One week control: the happy young patient shows a beautiful smile and her joy is ours as well. There’s no need to re-polish or to perform corrections, as the two fragments disappear among the restoration that shows a very nice integration

Fig. 11

One month control.

Fig. 12

One month control, details of the two central incisors.

Fig. 13

Details of the Class IV restoration done with composite and the two reattached fragments.

Fig. 14

Details from a lateral view; you can appreciate the primary, secondary and tertiary anatomies that have been reproduced with the finishing procedures.

Fig. 15

The occlusal view shows a good shaping, also of the palatal wall.

Fig. 16

Details of the two incisors from an incisal view that shows a good morphological and chromatic integration of the restored 21 and a perfect symmetry with his neighboring, contralateral tooth.

 

Conclusions
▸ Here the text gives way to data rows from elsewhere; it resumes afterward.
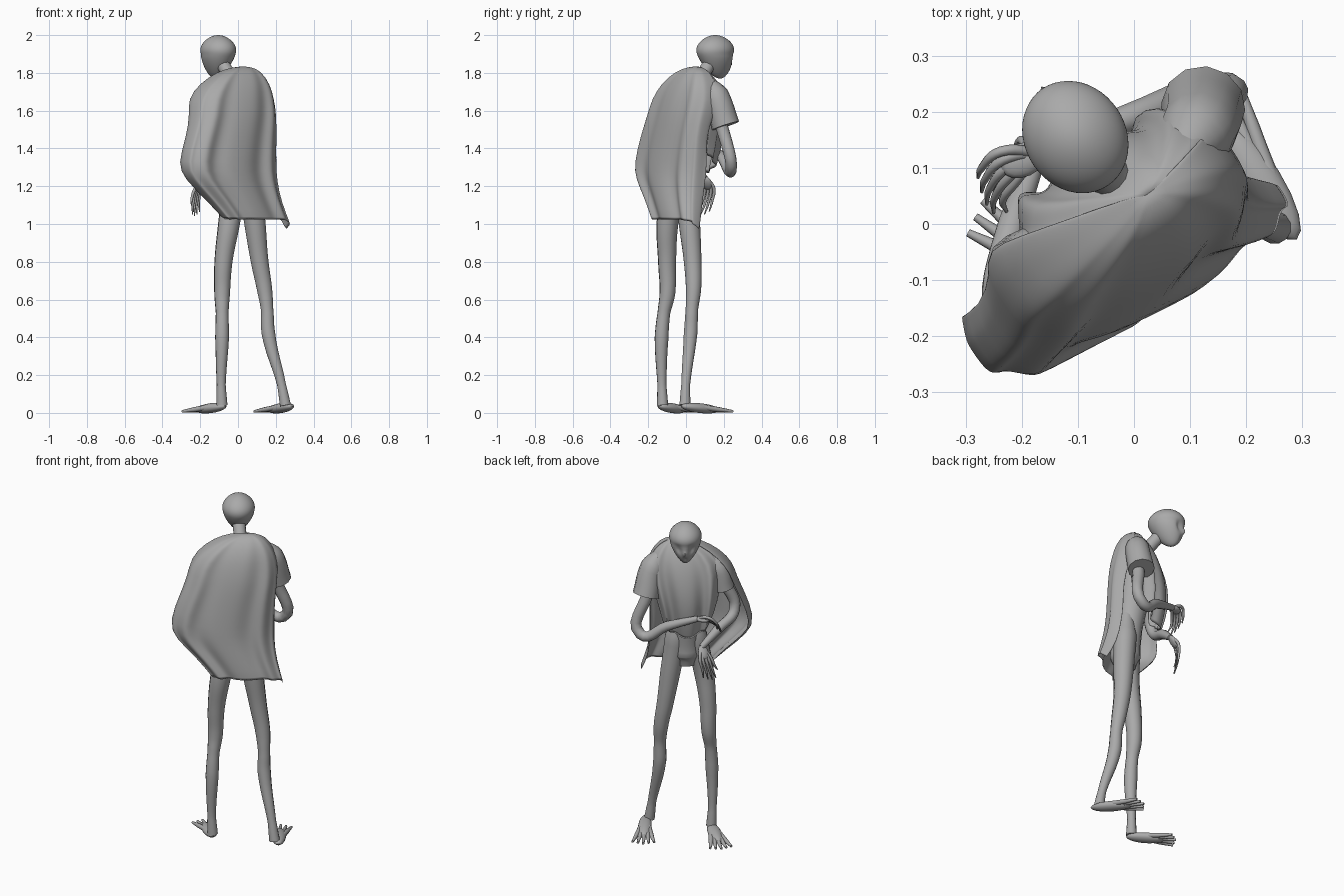
import bpy, bmesh, math, random
from mathutils import Vector

random.seed(4)
TURN = math.radians(34)          # the figure is built facing +y, then turned

old = bpy.data.objects.get("Cube")
if old:
    bpy.data.objects.remove(old)

grey = bpy.data.materials.new("plain grey")
grey.use_nodes = True
grey.diffuse_color = (0.4, 0.4, 0.4, 1)
grey.node_tree.nodes["Principled BSDF"].inputs["Base Color"].default_value = (0.4, 0.4, 0.4, 1)


def finish(obj):
    """Give an object the shared material, turn and smooth shading."""
    obj.data.materials.clear()
    obj.data.materials.append(grey)
    obj.rotation_euler.z = TURN
    bpy.ops.object.select_all(action='DESELECT')
    obj.select_set(True)
    bpy.context.view_layer.objects.active = obj
    bpy.ops.object.shade_smooth_by_angle(angle=math.radians(50))
    return obj


def mesh_object(name, bm):
    mesh = bpy.data.meshes.new(name)
    bm.to_mesh(mesh)
    bm.free()
    obj = bpy.data.objects.new(name, mesh)
    bpy.context.collection.objects.link(obj)
    return obj


def tube(name, points, detail=4):
    """Smooth limb through (x, y, z, radius) points."""
    curve = bpy.data.curves.new(name, 'CURVE')
    curve.dimensions = '3D'
    curve.bevel_depth = 1
    curve.bevel_resolution = detail
    curve.resolution_u = 6
    curve.use_fill_caps = True
    spline = curve.splines.new('BEZIER')
    spline.bezier_points.add(len(points) - 1)
    for knot, (x, y, z, r) in zip(spline.bezier_points, points):
        knot.co = (x, y, z)
        knot.radius = r
        knot.handle_left_type = knot.handle_right_type = 'AUTO'
    obj = bpy.data.objects.new(name, curve)
    bpy.context.collection.objects.link(obj)
    bpy.ops.object.select_all(action='DESELECT')
    obj.select_set(True)
    bpy.context.view_layer.objects.active = obj
    bpy.ops.object.convert(target='MESH')
    return finish(bpy.context.view_layer.objects.active)


def blob(name, start, end, width, height):
    """Flattened ellipsoid lying between two points."""
    start, end = Vector(start), Vector(end)
    turn = (end - start).to_track_quat('Y', 'Z')
    size = Vector((width, (end - start).length / 2, height))
    bm = bmesh.new()
    bmesh.ops.create_uvsphere(bm, u_segments=16, v_segments=10, radius=1)
    for v in bm.verts:
        v.co = turn @ (v.co * size) + (start + end) / 2
    return finish(mesh_object(name, bm))


def power(value, p):
    return math.copysign(abs(value) ** p, value)


def drape(name, rows, first, last, fold, dip):
    """Cloth lofted through rows of (z, left, right, edge, middle); angle 0 is the edge."""
    columns = 40
    bm = bmesh.new()
    grid = []
    for i, (z, left, right, edge, middle) in enumerate(rows):
        drop = i / (len(rows) - 1)
        line = []
        for j in range(columns + 1):
            u = j / columns
            a = math.radians(first + (last - first) * u)
            wave = 1 + fold * drop * math.sin(a * 9 + drop * 2)
            x = (left + right) / 2 + (right - left) / 2 * power(math.sin(a), 0.65)
            y = middle + (edge - middle) * power(math.cos(a), 0.65) * wave
            rag = random.uniform(-1, 1) * 0.012 * drop if j in (0, columns) else 0
            line.append(bm.verts.new((x + rag, y, z - dip(u) * drop ** 4 + rag)))
        grid.append(line)
    for upper, lower in zip(grid, grid[1:]):
        for j in range(columns):
            bm.faces.new((upper[j], lower[j], lower[j + 1], upper[j + 1]))
    bmesh.ops.remove_doubles(bm, verts=bm.verts, dist=0.0001)
    bmesh.ops.recalc_face_normals(bm, faces=bm.faces)
    obj = mesh_object(name, bm)
    obj.modifiers.new("thickness", 'SOLIDIFY').thickness = 0.004
    obj.modifiers.new("soften", 'SUBSURF').levels = 1
    return finish(obj)


# Cape over the back and the hanging cloth on the chest, both gathered at the nape
cape_rows = [(1.835, .05, .05, .03, .03), (1.83, 0, .1, 0, .03), (1.81, -.09, .15, -.035, .03),
             (1.74, -.2, .2, -.075, .03), (1.66, -.265, .22, -.095, .03),
             (1.58, -.28, .22, -.11, 0), (1.47, -.325, .205, -.12, -.03),
             (1.32, -.38, .2, -.13, -.03), (1.24, -.35, .2, -.135, -.04),
             (1.13, -.23, .215, -.145, -.06), (1.02, -.14, .255, -.155, -.1)]
drape("cape", cape_rows, -118, 100, 0.18, lambda u: 0.06 * u ** 8)
chest_rows = [(1.835, .05, .05, .03, .03), (1.83, 0, .1, .05, .03), (1.8, -.09, .15, .085, .03),
              (1.72, -.2, .22, .13, .03), (1.6, -.2, .2, .16, .03),
              (1.48, -.18, .16, .165, .03), (1.36, -.14, .13, .13, .04)]
drape("chest_cloth", chest_rows, -90, 90, 0.2, lambda u: 0.1 * (1 - abs(2 * u - 1)))

# Torso and neck
tube("torso", [(0, -.04, 1.03, .05), (0, -.05, 1.1, .085), (0, -.03, 1.28, .075),
               (0, 0, 1.5, .09), (.02, .02, 1.68, .09), (.02, .03, 1.77, .03)], 6)
tube("neck", [(.02, .04, 1.72, .045), (.01, .1, 1.79, .036), (0, .16, 1.86, .036)])

# Head: a sphere narrowed to the jaw, with sockets, nose and mouth
bm = bmesh.new()
bmesh.ops.create_uvsphere(bm, u_segments=48, v_segments=36, radius=1)
features = [((-.42, .85, -.2), .2, -.016), ((.42, .85, -.2), .2, -.016),
            ((0, .93, -.4), .13, .014), ((0, .75, -.68), .14, -.007)]
for v in bm.verts:
    c = v.co.copy()
    low, high = max(0, -c.z), max(0, c.z)
    dome = 1 + .35 * high * (1 - high)
    push = sum(amount * math.exp(-((c - Vector(spot)).length / reach) ** 2)
               for spot, reach, amount in features)
    v.co = (c.x * .087 * dome * (1 - .42 * low ** 1.3),
            .187 + c.y * .101 * dome * (1 - .25 * low) + .03 * low + push,
            1.9 + c.z * (.1 if c.z > 0 else .13))
finish(mesh_object("head", bm))

# Arms with loose sleeves
arms = {
    "right": [(.15, .04, 1.72, .04), (.21, .085, 1.52, .034), (.25, .12, 1.285, .03),
              (.1, .16, 1.355, .027), (-.07, .2, 1.42, .017)],
    "left": [(-.15, .03, 1.7, .04), (-.22, .02, 1.55, .034), (-.27, .03, 1.4, .03),
             (-.18, .12, 1.32, .027), (-.09, .185, 1.24, .017)],
}
sleeves = {
    "right": [(.12, .05, 1.76, .03), (.18, .07, 1.68, .068), (.22, .105, 1.52, .075)],
    "left": [(-.12, .04, 1.74, .03), (-.18, .05, 1.66, .055), (-.21, .05, 1.54, .06)],
}
for side in arms:
    tube(side + "_arm", arms[side])
    tube(side + "_sleeve", sleeves[side])


# Hands: a flat palm and bent, spread fingers
def hand(side, wrist, knuckle, tip, spread):
    wrist, knuckle, tip, spread = map(Vector, (wrist, knuckle, tip, spread))
    blob(side + "_palm", wrist - (knuckle - wrist) * .2, knuckle + (knuckle - wrist) * .2, .03, .016)
    for i in range(5):
        fan = i / 4 - .5
        reach = .55 if i == 0 else 1 - abs(fan - .1) * .3
        joint = knuckle + spread * fan
        end = knuckle.lerp(tip, reach) + spread * fan * 1.5
        middle = joint.lerp(end, .5) + (knuckle - wrist) * .25
        tube(f"{side}_finger_{i + 1}", [(*wrist, .01), (*joint, .009), (*middle, .007), (*end, .003)], 2)


hand("right", (-.07, .2, 1.42), (-.13, .21, 1.42), (-.2, .175, 1.33), (.01, .06, .05))
hand("left", (-.09, .185, 1.24), (-.11, .215, 1.19), (-.15, .19, 1.04), (.06, .03, .01))

# Legs, rising into the hips, and bony feet
legs = {
    "left": [(-.04, -.04, 1.34, .04), (-.055, -.045, 1.2, .064), (-.095, -.055, 1.0, .058),
             (-.12, -.04, .8, .048), (-.125, -.035, .63, .042), (-.135, -.05, .53, .034),
             (-.142, -.06, .4, .037), (-.145, -.056, .15, .024), (-.14, -.055, .04, .03)],
    "right": [(.04, -.03, 1.34, .04), (.055, -.035, 1.2, .064), (.085, -.035, 1.0, .058),
              (.115, -.035, .8, .048), (.138, -.045, .66, .042), (.145, -.06, .55, .034),
              (.147, -.07, .42, .037), (.19, -.13, .15, .024), (.205, -.145, .04, .03)],
}
feet = {"left": ((-.135, -.085), (-.2, .185)), "right": ((.225, -.185), (.235, .125))}
for side in legs:
    tube(side + "_leg", legs[side])
    heel, toe = (Vector((*p, 0)) for p in feet[side])
    up = Vector((0, 0, 1))
    across = (toe - heel).cross(up).normalized()
    blob(side + "_foot", heel + up * .036, heel.lerp(toe, .78) + up * .014, .038, .026)
    for i in range(5):
        fan = i / 4 - .5
        back = heel.lerp(toe, .3) + across * fan * .03 + up * .034
        ball = heel.lerp(toe, .68) + across * fan * .08 + up * .018
        end = heel.lerp(toe, 1 - abs(fan) * .14) + across * fan * .12 + up * .008
        tube(f"{side}_toe_{i + 1}", [(*back, .015), (*ball, .013), (*end, .007)], 2)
The simplification of the operative procedures is one of the aims of the Philosophy of Style Italiano, so we suggest the use of a single mass also for anterior restorations and reattachment of fragments, in case of trauma and broken teeth. This is not something that can decrease the single individual skills or reduce the final quality of your work, but, on the contrary, it makes operating procedures more feasible, manageable and fluid also for the experienced operators, as you can see from the result just shown above.
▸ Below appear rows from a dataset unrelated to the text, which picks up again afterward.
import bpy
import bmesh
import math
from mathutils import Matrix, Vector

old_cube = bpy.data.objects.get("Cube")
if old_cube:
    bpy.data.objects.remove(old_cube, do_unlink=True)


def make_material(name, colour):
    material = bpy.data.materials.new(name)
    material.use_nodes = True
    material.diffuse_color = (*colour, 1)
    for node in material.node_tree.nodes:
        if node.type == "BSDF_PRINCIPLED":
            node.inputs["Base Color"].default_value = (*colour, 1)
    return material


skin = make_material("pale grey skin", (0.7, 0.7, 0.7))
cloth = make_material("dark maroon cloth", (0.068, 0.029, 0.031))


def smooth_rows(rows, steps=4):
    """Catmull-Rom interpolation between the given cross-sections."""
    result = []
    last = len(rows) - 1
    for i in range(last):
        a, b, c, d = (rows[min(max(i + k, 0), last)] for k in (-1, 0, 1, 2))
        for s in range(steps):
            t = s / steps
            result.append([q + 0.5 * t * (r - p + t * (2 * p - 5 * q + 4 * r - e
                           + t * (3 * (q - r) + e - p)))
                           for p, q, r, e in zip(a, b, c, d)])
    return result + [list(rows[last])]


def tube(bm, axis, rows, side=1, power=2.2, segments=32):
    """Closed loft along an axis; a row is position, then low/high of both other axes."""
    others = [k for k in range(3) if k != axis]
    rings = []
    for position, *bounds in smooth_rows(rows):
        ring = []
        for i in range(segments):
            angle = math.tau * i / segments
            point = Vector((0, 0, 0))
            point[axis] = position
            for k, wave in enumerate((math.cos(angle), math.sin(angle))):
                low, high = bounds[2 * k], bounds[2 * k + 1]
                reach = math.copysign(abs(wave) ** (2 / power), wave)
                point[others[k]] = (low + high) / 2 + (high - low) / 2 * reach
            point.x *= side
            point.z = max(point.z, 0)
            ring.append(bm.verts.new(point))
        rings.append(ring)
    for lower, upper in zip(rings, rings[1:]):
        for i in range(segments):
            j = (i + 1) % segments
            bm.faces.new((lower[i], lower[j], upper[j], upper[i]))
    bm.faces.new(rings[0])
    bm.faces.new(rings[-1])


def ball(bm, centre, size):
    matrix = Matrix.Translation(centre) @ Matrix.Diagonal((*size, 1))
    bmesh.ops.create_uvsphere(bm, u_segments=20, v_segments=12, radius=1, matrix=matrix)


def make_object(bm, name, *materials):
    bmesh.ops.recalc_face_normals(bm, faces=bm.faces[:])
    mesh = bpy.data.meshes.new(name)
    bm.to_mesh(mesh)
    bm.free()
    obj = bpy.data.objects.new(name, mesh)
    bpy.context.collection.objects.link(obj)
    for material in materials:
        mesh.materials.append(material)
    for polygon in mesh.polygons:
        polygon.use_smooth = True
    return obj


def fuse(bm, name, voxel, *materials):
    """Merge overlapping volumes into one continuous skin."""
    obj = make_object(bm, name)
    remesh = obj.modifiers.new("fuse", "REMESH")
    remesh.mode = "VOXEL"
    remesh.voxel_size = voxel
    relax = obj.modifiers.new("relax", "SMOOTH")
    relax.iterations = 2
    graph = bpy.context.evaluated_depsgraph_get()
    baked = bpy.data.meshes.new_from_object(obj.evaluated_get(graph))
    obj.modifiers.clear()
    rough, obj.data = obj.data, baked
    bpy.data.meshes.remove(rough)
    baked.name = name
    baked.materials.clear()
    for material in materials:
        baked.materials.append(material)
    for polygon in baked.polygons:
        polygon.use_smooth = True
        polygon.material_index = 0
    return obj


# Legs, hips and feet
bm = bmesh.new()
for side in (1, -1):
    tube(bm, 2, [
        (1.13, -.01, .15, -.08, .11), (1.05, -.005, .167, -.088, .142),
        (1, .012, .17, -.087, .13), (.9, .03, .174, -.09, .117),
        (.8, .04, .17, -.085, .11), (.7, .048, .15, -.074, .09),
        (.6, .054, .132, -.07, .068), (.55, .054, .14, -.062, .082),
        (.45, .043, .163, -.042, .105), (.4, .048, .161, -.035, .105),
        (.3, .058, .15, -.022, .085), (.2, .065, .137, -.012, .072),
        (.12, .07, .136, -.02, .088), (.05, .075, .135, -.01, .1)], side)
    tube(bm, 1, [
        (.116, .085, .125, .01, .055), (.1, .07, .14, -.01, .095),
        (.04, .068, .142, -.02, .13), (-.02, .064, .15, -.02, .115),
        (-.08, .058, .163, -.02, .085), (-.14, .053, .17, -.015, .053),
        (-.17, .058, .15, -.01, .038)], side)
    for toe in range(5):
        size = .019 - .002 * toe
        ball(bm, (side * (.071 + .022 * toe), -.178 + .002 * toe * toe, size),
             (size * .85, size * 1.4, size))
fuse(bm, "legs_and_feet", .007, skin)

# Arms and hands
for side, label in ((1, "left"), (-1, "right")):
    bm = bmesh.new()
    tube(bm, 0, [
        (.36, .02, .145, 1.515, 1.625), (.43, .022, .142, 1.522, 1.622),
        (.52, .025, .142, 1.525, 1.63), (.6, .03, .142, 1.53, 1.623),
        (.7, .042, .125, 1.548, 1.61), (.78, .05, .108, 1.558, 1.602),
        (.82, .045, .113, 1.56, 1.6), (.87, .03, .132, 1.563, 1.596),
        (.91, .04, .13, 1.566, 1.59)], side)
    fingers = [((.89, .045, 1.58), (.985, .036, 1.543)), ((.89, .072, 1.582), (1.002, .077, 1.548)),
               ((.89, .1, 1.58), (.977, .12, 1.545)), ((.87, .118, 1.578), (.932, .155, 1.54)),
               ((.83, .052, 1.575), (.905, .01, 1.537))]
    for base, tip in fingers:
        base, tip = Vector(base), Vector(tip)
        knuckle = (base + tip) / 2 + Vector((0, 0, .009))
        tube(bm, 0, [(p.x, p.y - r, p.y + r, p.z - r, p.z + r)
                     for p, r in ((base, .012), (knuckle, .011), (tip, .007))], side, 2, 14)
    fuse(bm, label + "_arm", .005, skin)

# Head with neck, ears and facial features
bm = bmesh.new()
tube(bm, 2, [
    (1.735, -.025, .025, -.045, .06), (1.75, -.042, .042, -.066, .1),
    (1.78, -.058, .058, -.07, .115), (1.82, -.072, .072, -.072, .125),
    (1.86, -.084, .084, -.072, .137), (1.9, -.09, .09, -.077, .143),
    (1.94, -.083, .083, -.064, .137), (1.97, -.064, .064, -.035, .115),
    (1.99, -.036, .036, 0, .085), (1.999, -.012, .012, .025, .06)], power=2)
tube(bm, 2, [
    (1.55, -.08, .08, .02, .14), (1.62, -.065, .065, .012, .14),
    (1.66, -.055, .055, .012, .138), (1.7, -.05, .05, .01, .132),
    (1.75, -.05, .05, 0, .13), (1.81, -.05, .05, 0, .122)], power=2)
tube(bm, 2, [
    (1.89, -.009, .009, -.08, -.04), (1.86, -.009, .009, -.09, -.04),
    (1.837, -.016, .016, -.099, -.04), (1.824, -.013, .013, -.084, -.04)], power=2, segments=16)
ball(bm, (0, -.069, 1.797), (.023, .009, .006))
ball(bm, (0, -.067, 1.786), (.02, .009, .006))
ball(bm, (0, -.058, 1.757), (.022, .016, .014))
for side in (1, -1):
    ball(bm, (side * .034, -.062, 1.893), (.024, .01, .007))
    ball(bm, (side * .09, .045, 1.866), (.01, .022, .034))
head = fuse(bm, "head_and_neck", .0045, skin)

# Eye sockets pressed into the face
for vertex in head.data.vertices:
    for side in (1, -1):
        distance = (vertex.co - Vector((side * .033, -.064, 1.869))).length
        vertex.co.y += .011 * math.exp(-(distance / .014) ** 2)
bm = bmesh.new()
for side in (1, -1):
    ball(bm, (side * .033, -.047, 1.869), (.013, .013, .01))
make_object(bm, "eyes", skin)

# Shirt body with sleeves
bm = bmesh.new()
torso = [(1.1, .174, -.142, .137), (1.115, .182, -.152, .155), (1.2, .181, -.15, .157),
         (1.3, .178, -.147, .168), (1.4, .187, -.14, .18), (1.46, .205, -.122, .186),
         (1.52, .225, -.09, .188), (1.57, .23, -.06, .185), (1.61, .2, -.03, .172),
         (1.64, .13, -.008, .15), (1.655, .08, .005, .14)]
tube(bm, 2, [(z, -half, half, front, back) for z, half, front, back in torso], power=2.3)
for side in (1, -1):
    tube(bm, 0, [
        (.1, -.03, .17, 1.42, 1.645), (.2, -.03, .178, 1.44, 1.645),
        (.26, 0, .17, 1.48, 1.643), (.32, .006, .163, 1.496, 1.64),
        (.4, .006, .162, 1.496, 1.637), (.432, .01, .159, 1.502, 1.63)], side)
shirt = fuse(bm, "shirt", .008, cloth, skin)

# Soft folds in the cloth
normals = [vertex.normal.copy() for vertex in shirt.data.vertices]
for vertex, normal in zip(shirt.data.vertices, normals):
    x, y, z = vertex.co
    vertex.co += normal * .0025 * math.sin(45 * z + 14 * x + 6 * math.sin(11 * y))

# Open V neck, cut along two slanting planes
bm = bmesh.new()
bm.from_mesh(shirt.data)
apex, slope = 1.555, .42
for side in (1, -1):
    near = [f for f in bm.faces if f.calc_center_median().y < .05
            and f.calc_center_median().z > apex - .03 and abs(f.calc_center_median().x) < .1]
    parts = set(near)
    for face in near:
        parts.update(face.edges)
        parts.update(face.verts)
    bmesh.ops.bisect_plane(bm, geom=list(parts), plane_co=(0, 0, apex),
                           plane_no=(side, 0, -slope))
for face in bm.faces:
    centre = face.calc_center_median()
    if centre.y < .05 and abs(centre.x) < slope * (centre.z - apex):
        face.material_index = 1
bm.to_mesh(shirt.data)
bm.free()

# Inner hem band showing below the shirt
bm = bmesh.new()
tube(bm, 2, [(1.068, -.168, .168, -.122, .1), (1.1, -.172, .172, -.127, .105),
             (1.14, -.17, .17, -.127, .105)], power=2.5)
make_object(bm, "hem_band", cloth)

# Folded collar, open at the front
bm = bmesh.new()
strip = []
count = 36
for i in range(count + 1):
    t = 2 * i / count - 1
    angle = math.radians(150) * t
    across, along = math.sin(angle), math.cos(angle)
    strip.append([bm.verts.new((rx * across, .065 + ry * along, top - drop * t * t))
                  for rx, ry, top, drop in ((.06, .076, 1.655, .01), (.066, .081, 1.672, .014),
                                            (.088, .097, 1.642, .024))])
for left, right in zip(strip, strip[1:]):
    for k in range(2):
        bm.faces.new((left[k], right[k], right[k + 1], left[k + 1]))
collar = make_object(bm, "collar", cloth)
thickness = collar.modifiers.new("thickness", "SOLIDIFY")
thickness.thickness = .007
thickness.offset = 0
Bibliography

Andreasen JO, Andreasen FM. Classification, etiology and epidemiology of traumatic dental injuries. In: Andreasen JO, Andreasen FM, editors. Fractured tooth fragment reattachment a or. Textbook and Color Atlas of Traumatic Injuries to the Teeth. 3rd edition. Copenhagen: Munksgaard Publishers; 1993. pp. 151–77.
Olsburgh S, Jacoby T, Krejci I. Crown Fractures in the permanent dentition: Pulpal and restorative consideration. Dent Traumatol. 2002;18:103–15.
Rappelli G, Massaccesi C, Putignano A. Clinical procedures for the immediate reattachment of a tooth fragment. Dent Traumatol. 2002;18:281–4.
Baratieri LN, Monteiro S, Jr, Caldeira de Andrada MA. Tooth fracture reattachment: Case reports. Quintessence Int. 1990;21:261–70.
Andreasen FM, Noren JG, Andreasen JO, Engelhardtsen S, Lindh-Stromberg U. Long-term survival of fragment bonding in the treatment of fractured crowns: A multicenter clinical study. Quintessence Int. 1995;26:669–81.
Osbome JW, Lamsen RL. Reattachment of fractured incisal tooth segment. Gen Dent. 1985;3:516–7
Chu FC, Yim TM, Wei SH. Clinical considerations for reattachment of tooth fragments.Quintessence Int. 2000;31:385–91.
Simonsen RJ. Restoration of a fractured central incisor using original teeth. J Am Dent Assoc. 1982;105:646–64.
Starkey PE. Reattachment of a fractured fragment to a tooth. J Indiana Dent Assoc. 1979;58:37–8.